[DATA FOR THIS EXERCISE — start]
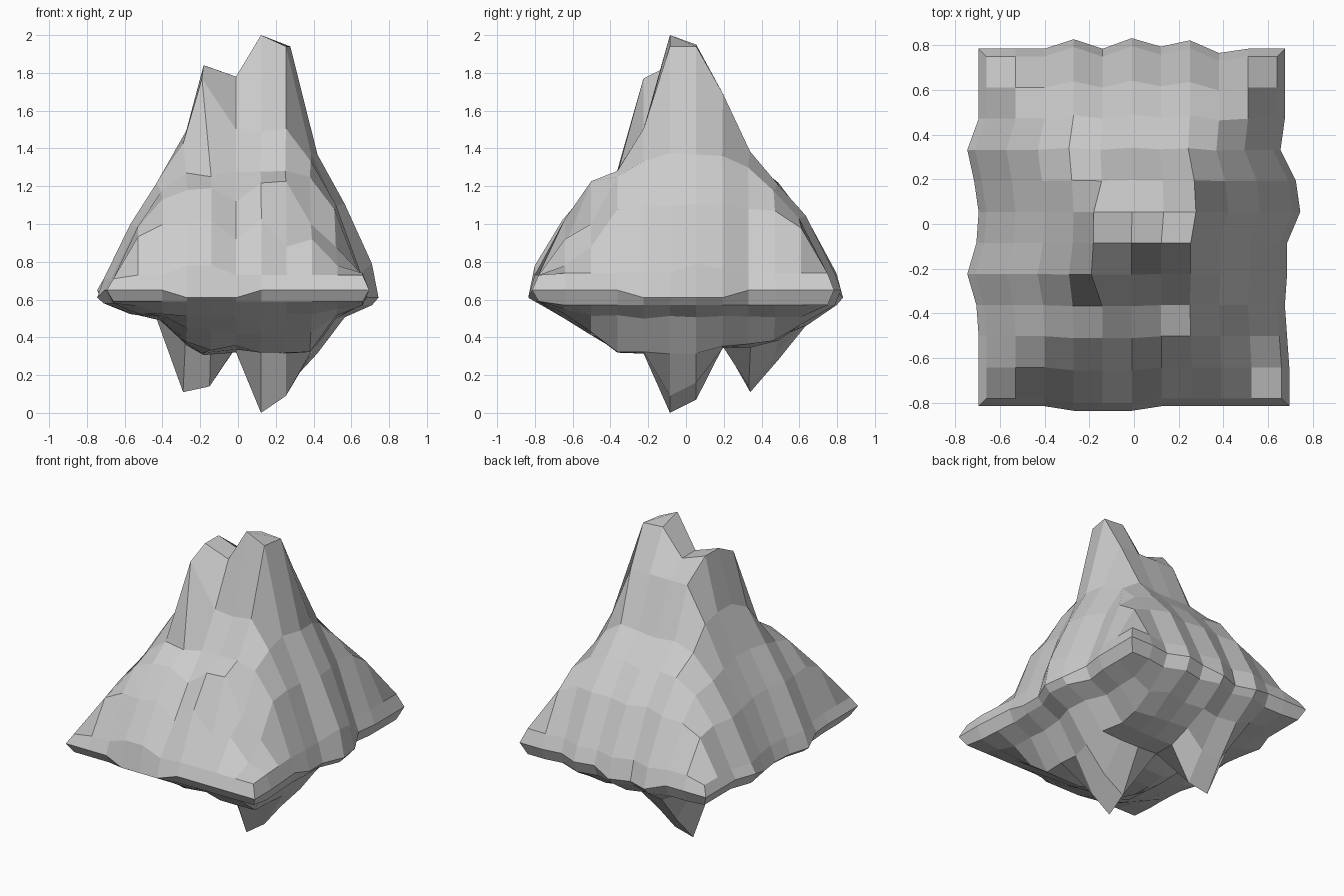
import bpy, bmesh, math, random

if "Cube" in bpy.data.objects:
    bpy.data.objects.remove(bpy.data.objects["Cube"])

random.seed(4)

# Grid lines and profiles of the rock (upper and lower, across and along)
XS = [-.66 + .13 * i for i in range(11)]
YS = [-.78 + .139 * j for j in range(12)]
TOP_X = [.71, .99, 1.22, 1.50, 1.84, 1.78, 2.0, 1.94, 1.37, 1.10, .74]
TOP_Y = [.73, 1.02, 1.23, 1.28, 1.5, 2.0, 1.95, 1.69, 1.38, 1.22, 1.03, .74]
LOW_X = [.58, .53, .50, .36, .31, .32, .29, .29, .31, .50, .57]
LOW_Y = [.59, .51, .42, .30, .28, .22, .25, .34, .33, .38, .47, .57]
# Outward bulges of the four rims
LEFT = [0, 0, 0, .01, .05, .01, 0, .02, .05, 0, 0, 0]
RIGHT = [.02, .02, .01, 0, .01, .01, .07, .05, -.02, 0, 0, 0]
FRONT = [0, 0, 0, .02, .02, .02, 0, 0, 0, 0, 0]
BACK = [0, 0, 0, .045, 0, .05, .01, .04, -.02, 0, 0]
# Peaks, knob and buttress above; hanging spikes below
PEAKS = {(4, 4): 1.77, (4, 3): 1.25, (3, 1): 1.0, (4, 1): 1.02, (4, 2): 1.19,
         (3, 2): 1.18, (2, 2): 1.13, (5, 1): .92, (5, 2): 1.12,
         (8, 1): .92, (7, 1): .88, (9, 1): .78, (9, 2): .88, (8, 2): 1.0,
         (10, 6): .79, (10, 7): .76, (3, 0): .78, (4, 0): .78}
SPIKES = {(6, 5): 0, (7, 5): .09, (6, 6): .07, (7, 6): .16,
          (3, 8): .11, (4, 8): .14, (3, 9): .28, (4, 9): .3}


def plan(i, j, grow=0.0):
    """Plan position of a grid point, pushed by the rim bulges."""
    x, y = XS[i], YS[j]
    u, v = x / .65, y / .77
    x += abs(u) * (RIGHT[j] if x > 0.01 else -LEFT[j])
    y += abs(v) ** 2 * (BACK[i] if y > 0 else -FRONT[i])
    if grow:
        x += grow * ((i == 10) - (i == 0))
        y += grow * ((j == 11) - (j == 0))
    elif i == 4 and 3 < j < 7:
        x -= .04
    return x, y


def sheet(bm, height):
    return {(i, j): bm.verts.new((*plan(i, j), height(i, j)))
            for i in range(11) for j in range(12)}


def inside(i, j):
    return 0 < i < 10 and 0 < j < 11


def top_height(i, j):
    if (i, j) in PEAKS:
        return PEAKS[i, j]
    a, b = TOP_X[i], TOP_Y[j]
    z = min(a, b)
    if inside(i, j) and z < 1.6:        # rounded corner ridges, rough slopes
        z -= .08 * math.exp(-abs(a - b) / .15) + random.uniform(-.015, .015)
    return z


def low_height(i, j):
    if (i, j) in SPIKES:
        return SPIKES[i, j]
    a, b = LOW_X[i], LOW_Y[j]
    z = max(a, b)
    if inside(i, j):
        z += .03 * math.exp(-abs(a - b) / .08) + random.uniform(-.015, .015)
    return z


bm = bmesh.new()
top, low = sheet(bm, top_height), sheet(bm, low_height)

# Upper and lower rock surfaces
for i in range(10):
    for j in range(11):
        loop = [(i, j), (i + 1, j), (i + 1, j + 1), (i, j + 1)]
        bm.faces.new([top[k] for k in loop])
        bm.faces.new([low[k] for k in reversed(loop)])

# Sharp rim joining the two surfaces
ring = ([(i, 0) for i in range(10)] + [(10, j) for j in range(11)]
        + [(i, 11) for i in range(10, 0, -1)] + [(0, j) for j in range(11, 0, -1)])
rim = {}
for i, j in ring:
    middle = 3 <= i <= 5 or 4 <= j <= 7
    rim[i, j] = bm.verts.new((*plan(i, j, .035), .61 if middle else .65))
for a, b in zip(ring, ring[1:] + ring[:1]):
    bm.faces.new([rim[a], rim[b], top[b], top[a]])
    bm.faces.new([low[a], low[b], rim[b], rim[a]])

bmesh.ops.recalc_face_normals(bm, faces=bm.faces)
mesh = bpy.data.meshes.new("floating_rock")
bm.to_mesh(mesh)
bm.free()
bpy.context.collection.objects.link(bpy.data.objects.new("floating_rock", mesh))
[DATA FOR THIS EXERCISE — finish]
→ **WORK ITEM**: Retype the portion of the data above that starts on the line with "position of a" and finishes on the line with "return x, y", including both of those lines.

→ **SOLUTION**:
    """Plan position of a grid point, pushed by the rim bulges."""
    x, y = XS[i], YS[j]
    u, v = x / .65, y / .77
    x += abs(u) * (RIGHT[j] if x > 0.01 else -LEFT[j])
    y += abs(v) ** 2 * (BACK[i] if y > 0 else -FRONT[i])
    if grow:
        x += grow * ((i == 10) - (i == 0))
        y += grow * ((j == 11) - (j == 0))
    elif i == 4 and 3 < j < 7:
        x -= .04
    return x, y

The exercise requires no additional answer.